So, if ratifying this trade agreement could reverse precedent disenfranchisement of minority workers in Malaysia, I don’t necessarily want to rock against it either. So, which do we believe? More to the point, how can we know without thoroughly digging into the laws, economics, and conditions of people in Malaysia, Brunei, Vietnam, etc.? Fight for the Future seems to trade on a very American-centric notion that an “open internet” is all that’s needed for the rest of the world to become more democratic and socially just.
The labor-related critics cited by Citizens Trade—Steelworkers, Machinists, CWA, and the Teamsters—have an immediate, American-jobs interest in fighting against free trade. This is a valid concern to say the least, but it also makes these parties rather strange bedfellows with an organization like Fight for the Future, whose anti-copyright agenda is not exactly supportive of domestic labor. Teamsters, for example, do a lot of work for the motion picture industry. And FFTF’s criticism, based solely on the premise that copyright enforcement is in conflict with free speech, is both unsound and wants to ignore the adverse effects of criminal-enterprise infringement of works like motion pictures.
Although certain pundits like to point to the total revenues of the American film industry as “proof” that large-scale piracy does no harm, the evidence is clear that investment in middle-market production is wavering as a direct result of piracy’s eroding margins for these products.* This can lead to fewer total projects being made with full budgets and union crews, which can lead to fewer teamsters being hired to support film and television production. Likewise, many members of the CWA have a direct interest in protecting copyrights around the world, so how is FFTF’s anti-IP agenda not a threat to those jobs in addition to any concerns regarding other aspects of the TPP?
In the end, I think it’s very tough to say whether or not we could, or would even want to, put the global-trade genie back in the bottle. What is not hard to say is that Fight for the Future’s gasping over the prospect that TPP would unify copyright terms among the partner nations and promote measures for enforcement is a naive, anti-progressive stance that ignores the complexities of the real world. Former Canadian diplomat Hugh Stephens describes a hypothetical—though not impossible—scenario in which Taiwan is invited to join the TPP, which would diversify its economic relationships, making it less dependent on China. Meanwhile, what do “digital rights” activists think is more likely to motivate a nation like China to migrate toward a more open society with an uncensored internet—rock concerts or global trade?
With regard to American jobs, there’s no getting past the fact that certain sectors have suffered from free trade deals. In response, I’m with those who say there are jobs to be had by investing in domestic infrastructure; it’s long overdue for renovation and cannot be outsourced.

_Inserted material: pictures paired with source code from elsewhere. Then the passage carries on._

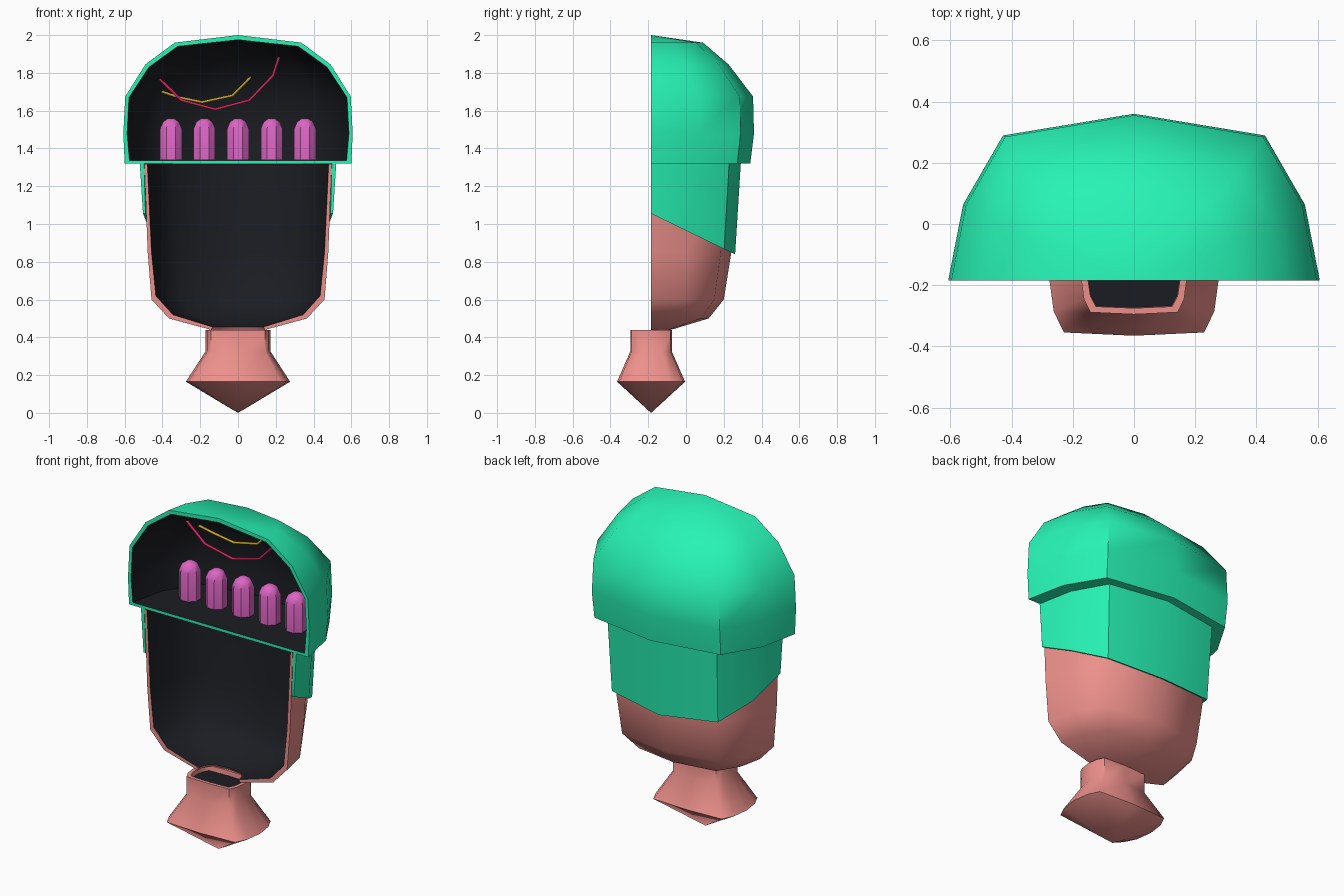
import bpy, bmesh, math

if "Cube" in bpy.data.objects:
    bpy.data.objects.remove(bpy.data.objects["Cube"])

FRONT = -0.185  # the plane where the head is cut open


def mat(name, r, g, b):
    m = bpy.data.materials.new(name)
    m.diffuse_color = (r, g, b, 1)
    m.use_nodes = True
    m.node_tree.nodes["Principled BSDF"].inputs["Base Color"].default_value = m.diffuse_color
    return m


GREEN = mat("green", 0.02, 0.9, 0.46)
SKIN = mat("skin", 0.85, 0.28, 0.26)
DARK = mat("dark", 0.011, 0.012, 0.016)
PINK = mat("pink", 0.72, 0.13, 0.55)
YELLOW = mat("yellow", 0.6, 0.4, 0.02)
RED = mat("red", 0.65, 0.02, 0.1)

HALF = [(1, 0), (.92, .455), (.705, .87), (0, 1), (-.705, .87), (-.92, .455), (-1, 0)]
BOX = [(1, 0), (.95, .56), (.83, .94), (0, 1), (-.83, .94), (-.95, .56)]
BOX = BOX + [(-x, -y) for x, y in BOX]


def finish(name, bm, mats, angle=50):
    bmesh.ops.remove_doubles(bm, verts=bm.verts, dist=0.0005)
    bmesh.ops.recalc_face_normals(bm, faces=bm.faces)
    me = bpy.data.meshes.new(name)
    bm.to_mesh(me)
    bm.free()
    for m in mats:
        me.materials.append(m)
    ob = bpy.data.objects.new(name, me)
    bpy.context.collection.objects.link(ob)
    bpy.ops.object.select_all(action='DESELECT')
    bpy.context.view_layer.objects.active = ob
    ob.select_set(True)
    bpy.ops.object.shade_smooth_by_angle(angle=math.radians(angle))
    return ob


def make_rings(bm, prof, section, slope=0):
    """Rings of (half width, depth, z); slope tilts the first ring down to the back."""
    return [[bm.verts.new((w * x, FRONT + d * y, z - (slope * d * y if i == 0 else 0)))
             for x, y in section] for i, (w, d, z) in enumerate(prof)]


def loft(bm, rings, mi=0, closed=False):
    n = len(rings[0])
    for a, b in zip(rings, rings[1:]):
        for i in range(n if closed else n - 1):
            j = (i + 1) % n
            bm.faces.new((a[i], a[j], b[j], b[i])).material_index = mi


def half_shell(name, outer, inner, mats, floor=False, lip=False, ceiling=False, slope=0):
    """Open-fronted double wall with a rim along the cut."""
    bm = bmesh.new()
    o = make_rings(bm, outer, HALF, slope)
    n = make_rings(bm, inner, HALF, slope)
    loft(bm, o)
    loft(bm, n, 1)
    for k in (0, -1):
        loft(bm, [[r[k] for r in o], [r[k] for r in n]])
    if floor:
        bm.faces.new(o[0])
        bm.faces.new(n[0]).material_index = 1
        bm.faces.new((o[0][0], o[0][-1], n[0][-1], n[0][0]))
    if lip:
        loft(bm, [o[0], n[0]])
    if ceiling:
        bm.faces.new(n[-1]).material_index = 1
    return finish(name, bm, mats)


# upper hair dome with dark lining and shelf floor
half_shell("hair_dome",
           [(.60, .525, 1.32), (.607, .545, 1.48), (.597, .54, 1.675),
            (.49, .41, 1.845), (.335, .275, 1.96), (0, 0, 2.0)],
           [(.575, .475, 1.337), (.587, .49, 1.48), (.577, .48, 1.67),
            (.472, .37, 1.83), (.32, .25, 1.94), (0, 0, 1.975)],
           [GREEN, DARK], floor=True)

# lower hair band, longer at the back
half_shell("hair_band",
           [(.503, .445, 1.055), (.52, .475, 1.32)],
           [(.49, .425, 1.055), (.497, .45, 1.32)],
           [GREEN, GREEN], lip=True, slope=.485)

# lower face shell with dark lining
half_shell("face_shell",
           [(.143, .105, .44), (.365, .305, .50), (.458, .385, .60),
            (.478, .425, .85), (.496, .45, 1.319)],
           [(.135, .095, .455), (.345, .275, .52), (.435, .335, .62),
            (.458, .385, .85), (.48, .415, 1.317)],
           [SKIN, DARK], lip=True, ceiling=True)

# neck: pinched socket ending in a point, with a dark well on top
bm = bmesh.new()
rings = make_rings(bm, [(0, 0, 0.005), (.276, .18, .165), (.172, .11, .325),
                        (.172, .11, .44), (.15, .09, .44), (.148, .088, .41)], BOX)
for v in rings[0]:
    v.co.z = 0
loft(bm, rings, closed=True)
bm.faces.new(rings[-1]).material_index = 1
finish("neck", bm, [SKIN, DARK], 60)

# row of rounded pods on the shelf
for k, x in enumerate((-.355, -.178, 0, .178, .355)):
    bm = bmesh.new()
    rr = [[bm.verts.new((x + r * math.cos(a), .05 + r * math.sin(a), z))
           for a in [math.pi * (i + .5) / 4 for i in range(8)]]
          for r, z in ((.062, 1.338), (.062, 1.505), (.046, 1.54), (.02, 1.558))]
    loft(bm, rr, closed=True)
    bm.faces.new(rr[0])
    bm.faces.new(rr[-1])
    finish("pod_%d" % (k + 1), bm, [PINK], 40)


# hanging cables
def cable(name, pts, m):
    cu = bpy.data.curves.new(name, 'CURVE')
    cu.dimensions = '3D'
    cu.bevel_depth = .008
    cu.bevel_resolution = 1
    cu.use_fill_caps = True
    s = cu.splines.new('POLY')
    s.points.add(len(pts) - 1)
    for p, c in zip(s.points, pts):
        p.co = (*c, 1)
    cu.materials.append(m)
    bpy.context.collection.objects.link(bpy.data.objects.new(name, cu))


cable("yellow_cable", [(-.415, .2, 1.705), (-.32, .22, 1.672), (-.19, .23, 1.645),
                       (-.03, .23, 1.68), (.06, .22, 1.77), (.1, .2, 1.835)], YELLOW)
cable("red_cable", [(-.42, .1, 1.772), (-.3, .11, 1.655), (-.12, .12, 1.607),
                    (.06, .12, 1.655), (.185, .11, 1.785), (.225, .1, 1.91)], RED)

Maybe somebody should rock that.
*Although there is new investment in middle-market works predicated on Netflix-like models, it is too soon to know how this market will evolve to remain sustainable. It is also equally vulnerable to piracy.
© 2016, David Newhoff. All rights reserved.Follow IOM on social media: